I received this book directly from the publisher in exchange for an honest review.

Cover: Well done. It’s contemporary, clear, and the text doesn’t obscure the model much. Thumbs up.

This book was one of those books that when I picked it up, utterly threw me for a loop. I was expecting a narrative tale of Valentina Goldman’s life—and that’s what I got, just not in the way I expected. This story is written completely in the telling voice as if the main character, Valentina, is telling a story to a young girl named Emily. To be honest, it took me a long time (four or five chapters) to really reconcile with the strange way it was written, and it did almost have me putting the story down. For a very long while I wasn’t sure if the voice was going to change to a more narrative approach later on, who Valentina was talking to, or who that person was in relation to herself. I’m still not sure how old Emily is. This lead to a very confusing read at times.k

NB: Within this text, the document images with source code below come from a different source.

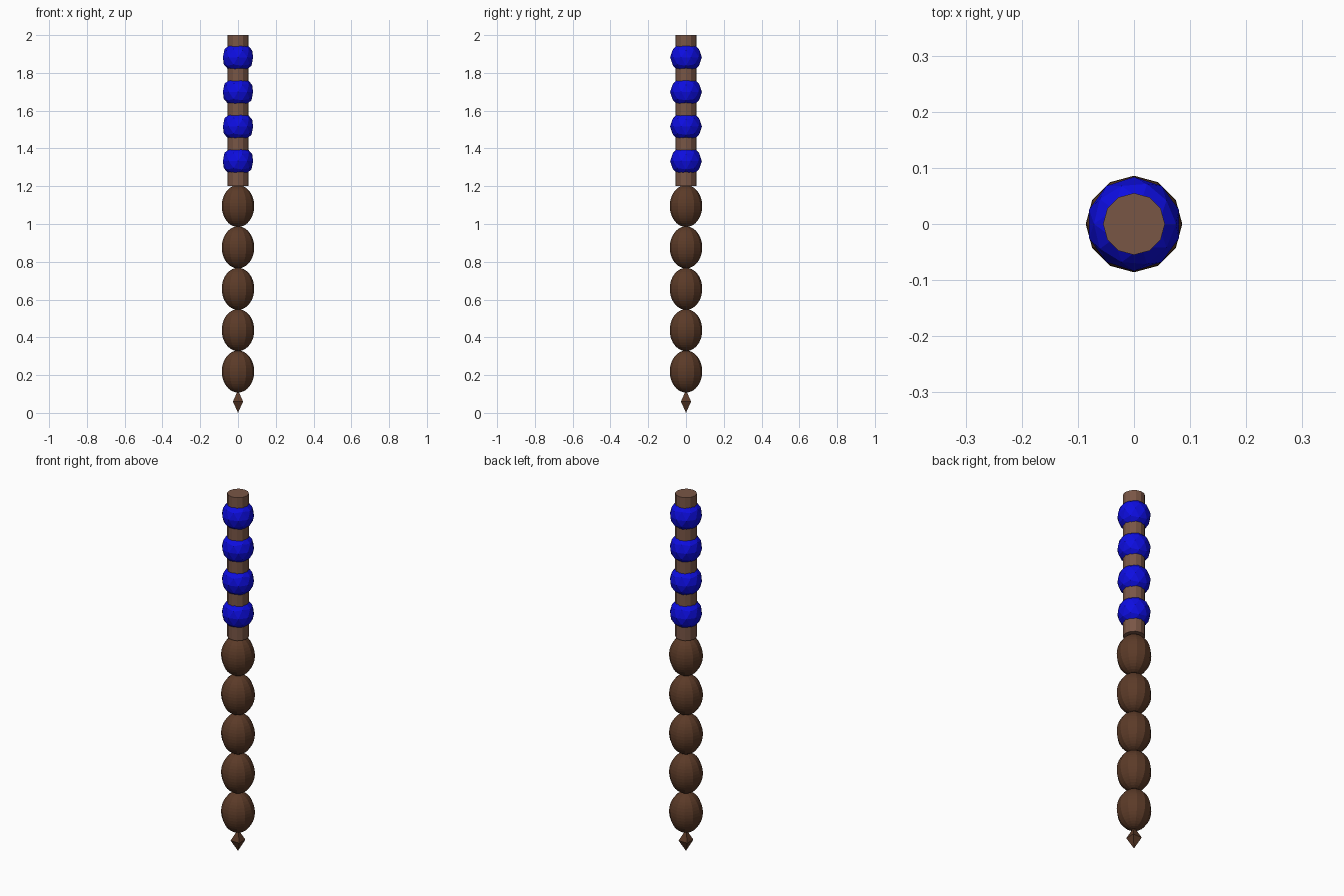
import bpy, math

if "Cube" in bpy.data.objects:
    bpy.data.objects.remove(bpy.data.objects["Cube"])


def material(name, rgb):
    m = bpy.data.materials.new(name)
    m.diffuse_color = (*rgb, 1)
    m.use_nodes = True
    m.node_tree.nodes["Principled BSDF"].inputs["Base Color"].default_value = m.diffuse_color
    return m


light_wood = material("light wood", (0.19, 0.092, 0.060))
dark_wood = material("dark wood", (0.105, 0.043, 0.021))
blue = material("blue", (0.004, 0.004, 0.75))


def finish(name, mat):
    ob = bpy.context.object
    ob.name = name
    ob.data.materials.append(mat)
    return ob


# Straight upper rod, 12 sides
bpy.ops.mesh.primitive_cylinder_add(vertices=12, radius=0.055, depth=0.8,
                                    location=(0, 0, 1.6))
finish("upper_rod", light_wood)

# Faceted blue beads threaded on the rod
for i in range(4):
    bpy.ops.mesh.primitive_ico_sphere_add(subdivisions=2, radius=0.084,
                                          location=(0, 0, 1.333 + 0.183 * i))
    finish(f"blue_bead_{i + 1}", blue)

# Stack of oval wooden segments forming the lower shaft
for i in range(5):
    bpy.ops.mesh.primitive_uv_sphere_add(segments=12, ring_count=20, radius=1,
                                         location=(0, 0, 0.219 + 0.219 * i))
    ob = finish(f"oval_segment_{i + 1}", dark_wood)
    ob.scale = (0.086, 0.086, 0.111)

# Pointed tip: two four-sided pyramids, flat sides to the front
mid = 0.06
for name, z, flip in (("tip_upper", mid + 0.03, 0), ("tip_lower", mid - 0.03, math.pi)):
    bpy.ops.mesh.primitive_cone_add(vertices=4, radius1=0.038, radius2=0, depth=0.06,
                                    end_fill_type='NOTHING', location=(0, 0, z),
                                    rotation=(flip, 0, math.pi / 4))
    finish(name, dark_wood)
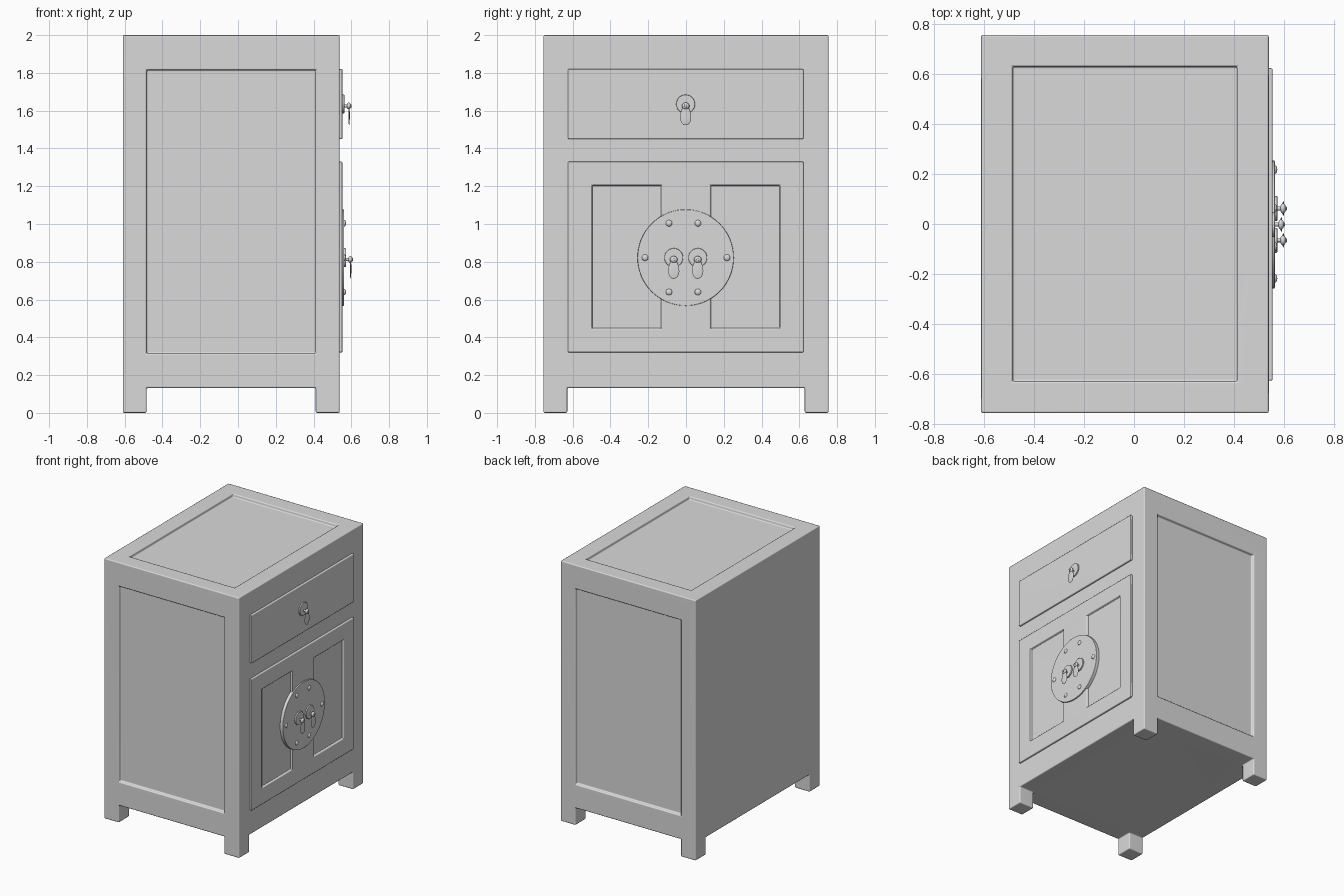
import bpy, bmesh, math
from mathutils import Matrix, Vector

if "Cube" in bpy.data.objects:
    bpy.data.objects.remove(bpy.data.objects["Cube"], do_unlink=True)

TONE = (0.7, 0.7, 0.7, 1)
grey = bpy.data.materials.new("plain_grey")
grey.use_nodes = True
grey.diffuse_color = TONE
grey.node_tree.nodes["Principled BSDF"].inputs["Base Color"].default_value = TONE


def add_object(name, bm):
    mesh = bpy.data.meshes.new(name)
    bm.to_mesh(mesh)
    bm.free()
    mesh.materials.append(grey)
    obj = bpy.data.objects.new(name, mesh)
    bpy.context.collection.objects.link(obj)
    return obj


def box(name, low, high):
    low, high = Vector(low), Vector(high)
    bm = bmesh.new()
    bmesh.ops.create_cube(bm, size=1, matrix=Matrix.Translation((low + high) / 2)
                          @ Matrix.Diagonal((*(high - low), 1)))
    return add_object(name, bm)


def finish(obj, bevel=0, weighted=True):
    """Apply the cuts, soften the edges and shade."""
    if bevel:
        mod = obj.modifiers.new("soft_edges", "BEVEL")
        mod.width, mod.segments, mod.limit_method = bevel, 2, "ANGLE"
    bpy.ops.object.select_all(action="DESELECT")
    obj.select_set(True)
    bpy.context.view_layer.objects.active = obj
    for mod in list(obj.modifiers):
        bpy.ops.object.modifier_apply(modifier=mod.name)
    bpy.ops.object.shade_smooth_by_angle(angle=math.radians(50))
    if weighted:
        obj.modifiers.new("flat_panels", "WEIGHTED_NORMAL").keep_sharp = True
    return obj


def carve(obj, cuts, bevel):
    """Cut boxes out of an object, then soften every edge."""
    cutters = [box("cutter", low, high) for low, high in cuts]
    for cutter in cutters:
        cutter.hide_render = True
        mod = obj.modifiers.new("cut", "BOOLEAN")
        mod.operation, mod.solver, mod.object = "DIFFERENCE", "EXACT", cutter
    finish(obj, bevel)
    for cutter in cutters:
        bpy.data.objects.remove(cutter, do_unlink=True)


def disc(name, x0, x1, y, z, radius, sides=32, bevel=0.003):
    """Round plate or post whose axis points out of the door."""
    bm = bmesh.new()
    place = Matrix.Translation(((x0 + x1) / 2, y, z)) @ Matrix.Rotation(math.pi / 2, 4, "Y")
    bmesh.ops.create_cone(bm, cap_ends=True, segments=sides, radius1=radius,
                          radius2=radius, depth=x1 - x0, matrix=place)
    return finish(add_object(name, bm), bevel)


def ball(name, centre, size, taper=0):
    """Ellipsoid, optionally narrower toward the top."""
    bm = bmesh.new()
    bmesh.ops.create_uvsphere(bm, u_segments=20, v_segments=12, radius=1)
    for v in bm.verts:
        v.co.y *= 1 - taper * v.co.z
    bmesh.ops.transform(bm, verts=bm.verts, matrix=Matrix.Translation(centre)
                        @ Matrix.Diagonal((*size, 1)))
    return finish(add_object(name, bm), weighted=False)


# Cabinet body: recessed side and top panels, four legs left by the floor cuts
BACK, FRONT, SIDE, TOP = -0.61, 0.538, 0.755, 2.0
IN_BACK, IN_FRONT, IN_SIDE = -0.484, 0.411, 0.628
DEEP, LEG = 0.025, 0.132
body = box("cabinet_body", (BACK, -SIDE, 0), (FRONT, SIDE, TOP))
cuts = [((IN_BACK, -1, -1), (IN_FRONT, 1, LEG)),
        ((-1, -IN_SIDE, -1), (1, IN_SIDE, LEG)),
        ((IN_BACK, -IN_SIDE, TOP - DEEP), (IN_FRONT, IN_SIDE, TOP + 1))]
for y0, y1 in ((-1, DEEP - SIDE), (SIDE - DEEP, 1)):
    cuts.append(((IN_BACK, y0, 0.315), (IN_FRONT, y1, 1.815)))
carve(body, cuts, 0.008)

# Drawer front and door with two recessed panels
FACE = 0.553
finish(box("drawer_front", (0.5, -0.625, 1.45), (FACE, 0.622, 1.82)), 0.006)
door = box("door", (0.5, -0.625, 0.32), (FACE, 0.622, 1.33))
carve(door, [((FACE - 0.016, y0, 0.447), (1, y1, 1.205))
             for y0, y1 in ((-0.497, -0.13), (0.13, 0.497))], 0.006)

# Round door plate with studs
PLATE_Z, PLATE = 0.822, 0.562
disc("door_plate", 0.53, PLATE, -0.002, PLATE_Z, 0.255, 64)
for y in (-0.217, 0.217):
    ball("stud", (PLATE, y, PLATE_Z), (0.01, 0.017, 0.017))
for y in (-0.09, 0.063):
    for dz in (-0.182, 0.182):
        ball("stud", (PLATE, y, PLATE_Z + dz), (0.01, 0.017, 0.017))


# Hanging pulls: rosette, post, knob and flat teardrop
def pull(name, y, z, base, reach):
    disc(name + "_rosette", base - 0.01, base + 0.01, y, z, 0.05)
    disc(name + "_post", base, reach, y, z - 0.01, 0.008, 16, 0.002)
    ball(name + "_knob", (reach - 0.015, y, z - 0.01), (0.012, 0.02, 0.018))
    ball(name + "_drop", (reach - 0.014, y, z - 0.06), (0.004, 0.029, 0.052), 0.2)


pull("drawer_pull", -0.002, 1.635, FACE, 0.602)
pull("left_door_pull", 0.062, 0.822, PLATE, 0.61)
pull("right_door_pull", -0.065, 0.822, PLATE, 0.61)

Another thing that threw me off was the constant jumping around. One chapter Valentina would be telling Emily about her sister’s marriage, and then the next she’d be talking about her own step kids. A chapter later, she’d be back to her sister… or her aunt, or her childhood. I felt like I was getting jerked around quite a bit, and it made the story a bit hard to follow at times. I had to spend way too much time piecing the story together for myself than I would have liked.

That aside, I’m not entirely certain what the point of the story was. There didn’t seem to be a theme, moral, or even explanation of why Valentina was telling this story to Emily. There was no discernable plot.

This book did do some things right however; The main character, Valentina, had a very strong Latina voice that was both authentic and entertaining. I live on the border of Texas/Mexico, and I’d dare to say that a lot of the Mexican women I know have the same brash, outgoing personality and sensibility that I found in Valentina. (I mean that in the most positive of ways) Sometimes I found her voice rude and crass, but by the same token, Valentina sometimes found our American ways baffling and absurd, it’s just a difference of culture, and it was interesting to get that kind of perspective on America and to compare the differences.

Did I enjoy the book? Meh… it was all right. I sometimes found the stories Valentina told entertaining, but there were a lot of them that never seemed complete. I do think Valentina as a character was well written and well voiced, but in the end I’m not sure it was the type of book I normally would have picked up off the shelves. The way in which it was written (jumping all over the place, and being told with very little active narrative) made it hard for me to enjoy and follow a long. Still, it wasn’t a bad book, just very confusing. Overall, I consider it a mixed bag, some of it was done really well, and some of it wasn’t. I’d recommend it to anyone who enjoys quirky, humorous memoirs, or who may enjoy different cultural perspectives given in a South American, female voice. It was certainly an interesting read.